Material to process

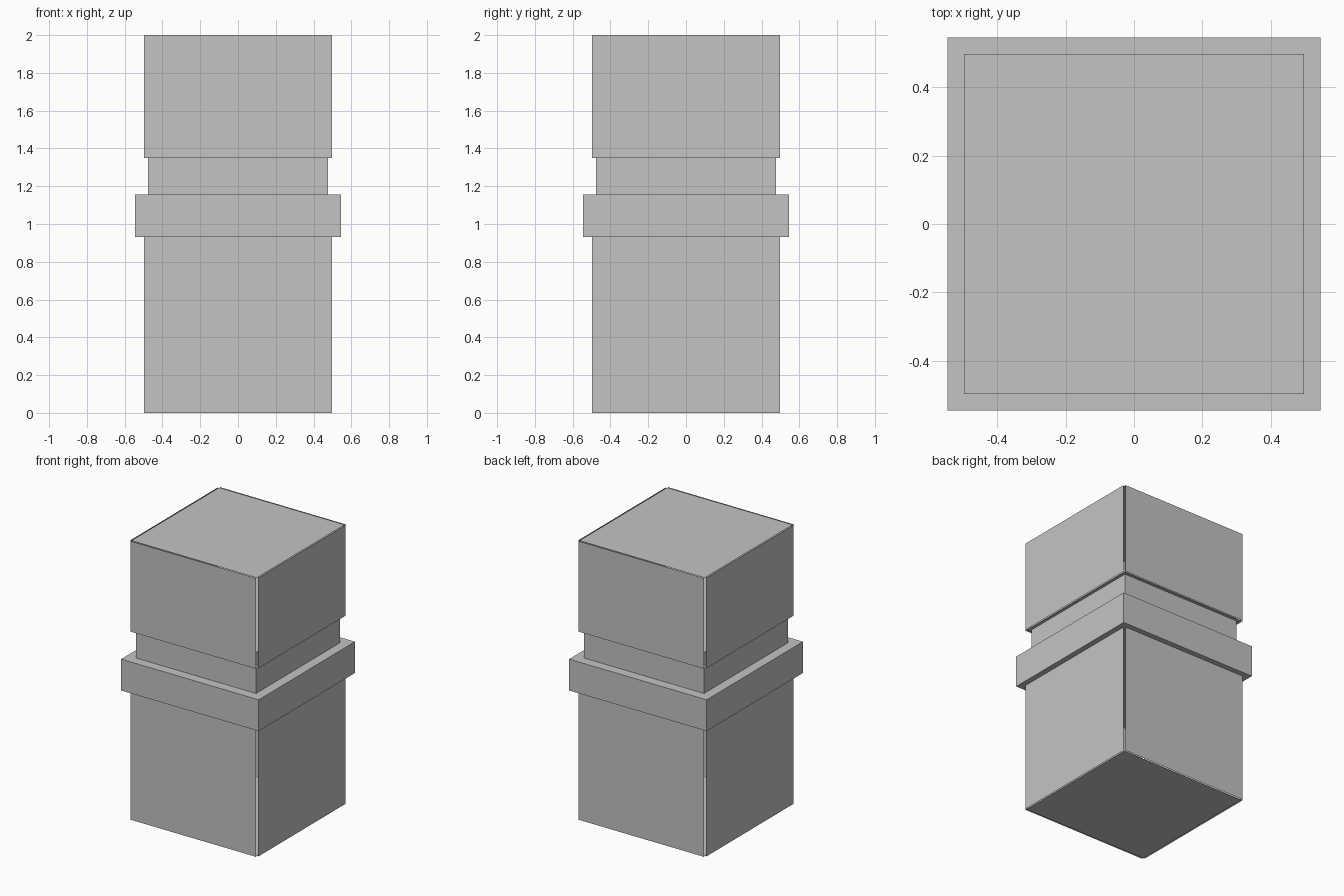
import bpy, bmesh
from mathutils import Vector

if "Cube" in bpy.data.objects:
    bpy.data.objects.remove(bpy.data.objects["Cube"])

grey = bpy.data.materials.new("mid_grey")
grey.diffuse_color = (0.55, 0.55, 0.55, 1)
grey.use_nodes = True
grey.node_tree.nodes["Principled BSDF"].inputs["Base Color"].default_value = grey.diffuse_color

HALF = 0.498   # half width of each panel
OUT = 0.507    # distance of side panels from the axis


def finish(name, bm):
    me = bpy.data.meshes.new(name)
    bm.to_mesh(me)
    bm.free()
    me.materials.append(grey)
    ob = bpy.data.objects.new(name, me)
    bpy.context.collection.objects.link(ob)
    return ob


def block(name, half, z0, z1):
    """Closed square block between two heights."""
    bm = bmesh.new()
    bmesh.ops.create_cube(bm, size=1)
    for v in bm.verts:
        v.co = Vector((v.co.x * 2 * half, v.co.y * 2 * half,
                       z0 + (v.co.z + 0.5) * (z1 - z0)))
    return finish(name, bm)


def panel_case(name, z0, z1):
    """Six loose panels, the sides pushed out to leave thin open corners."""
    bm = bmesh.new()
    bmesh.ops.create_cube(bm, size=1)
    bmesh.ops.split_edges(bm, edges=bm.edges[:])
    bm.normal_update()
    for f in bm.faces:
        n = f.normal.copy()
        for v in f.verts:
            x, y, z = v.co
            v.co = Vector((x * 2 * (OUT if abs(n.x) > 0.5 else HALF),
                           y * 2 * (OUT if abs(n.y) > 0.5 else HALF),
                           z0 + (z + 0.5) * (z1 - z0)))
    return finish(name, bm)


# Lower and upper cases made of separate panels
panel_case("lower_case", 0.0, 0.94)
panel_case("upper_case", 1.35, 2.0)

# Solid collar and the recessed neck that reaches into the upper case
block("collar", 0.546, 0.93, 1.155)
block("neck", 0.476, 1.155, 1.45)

Problem description
Write the listing out a second time exactly, dropping all images.

Output of the exercise
import bpy, bmesh
from mathutils import Vector

if "Cube" in bpy.data.objects:
    bpy.data.objects.remove(bpy.data.objects["Cube"])

grey = bpy.data.materials.new("mid_grey")
grey.diffuse_color = (0.55, 0.55, 0.55, 1)
grey.use_nodes = True
grey.node_tree.nodes["Principled BSDF"].inputs["Base Color"].default_value = grey.diffuse_color

HALF = 0.498   # half width of each panel
OUT = 0.507    # distance of side panels from the axis


def finish(name, bm):
    me = bpy.data.meshes.new(name)
    bm.to_mesh(me)
    bm.free()
    me.materials.append(grey)
    ob = bpy.data.objects.new(name, me)
    bpy.context.collection.objects.link(ob)
    return ob


def block(name, half, z0, z1):
    """Closed square block between two heights."""
    bm = bmesh.new()
    bmesh.ops.create_cube(bm, size=1)
    for v in bm.verts:
        v.co = Vector((v.co.x * 2 * half, v.co.y * 2 * half,
                       z0 + (v.co.z + 0.5) * (z1 - z0)))
    return finish(name, bm)


def panel_case(name, z0, z1):
    """Six loose panels, the sides pushed out to leave thin open corners."""
    bm = bmesh.new()
    bmesh.ops.create_cube(bm, size=1)
    bmesh.ops.split_edges(bm, edges=bm.edges[:])
    bm.normal_update()
    for f in bm.faces:
        n = f.normal.copy()
        for v in f.verts:
            x, y, z = v.co
            v.co = Vector((x * 2 * (OUT if abs(n.x) > 0.5 else HALF),
                           y * 2 * (OUT if abs(n.y) > 0.5 else HALF),
                           z0 + (z + 0.5) * (z1 - z0)))
    return finish(name, bm)


# Lower and upper cases made of separate panels
panel_case("lower_case", 0.0, 0.94)
panel_case("upper_case", 1.35, 2.0)

# Solid collar and the recessed neck that reaches into the upper case
block("collar", 0.546, 0.93, 1.155)
block("neck", 0.476, 1.155, 1.45)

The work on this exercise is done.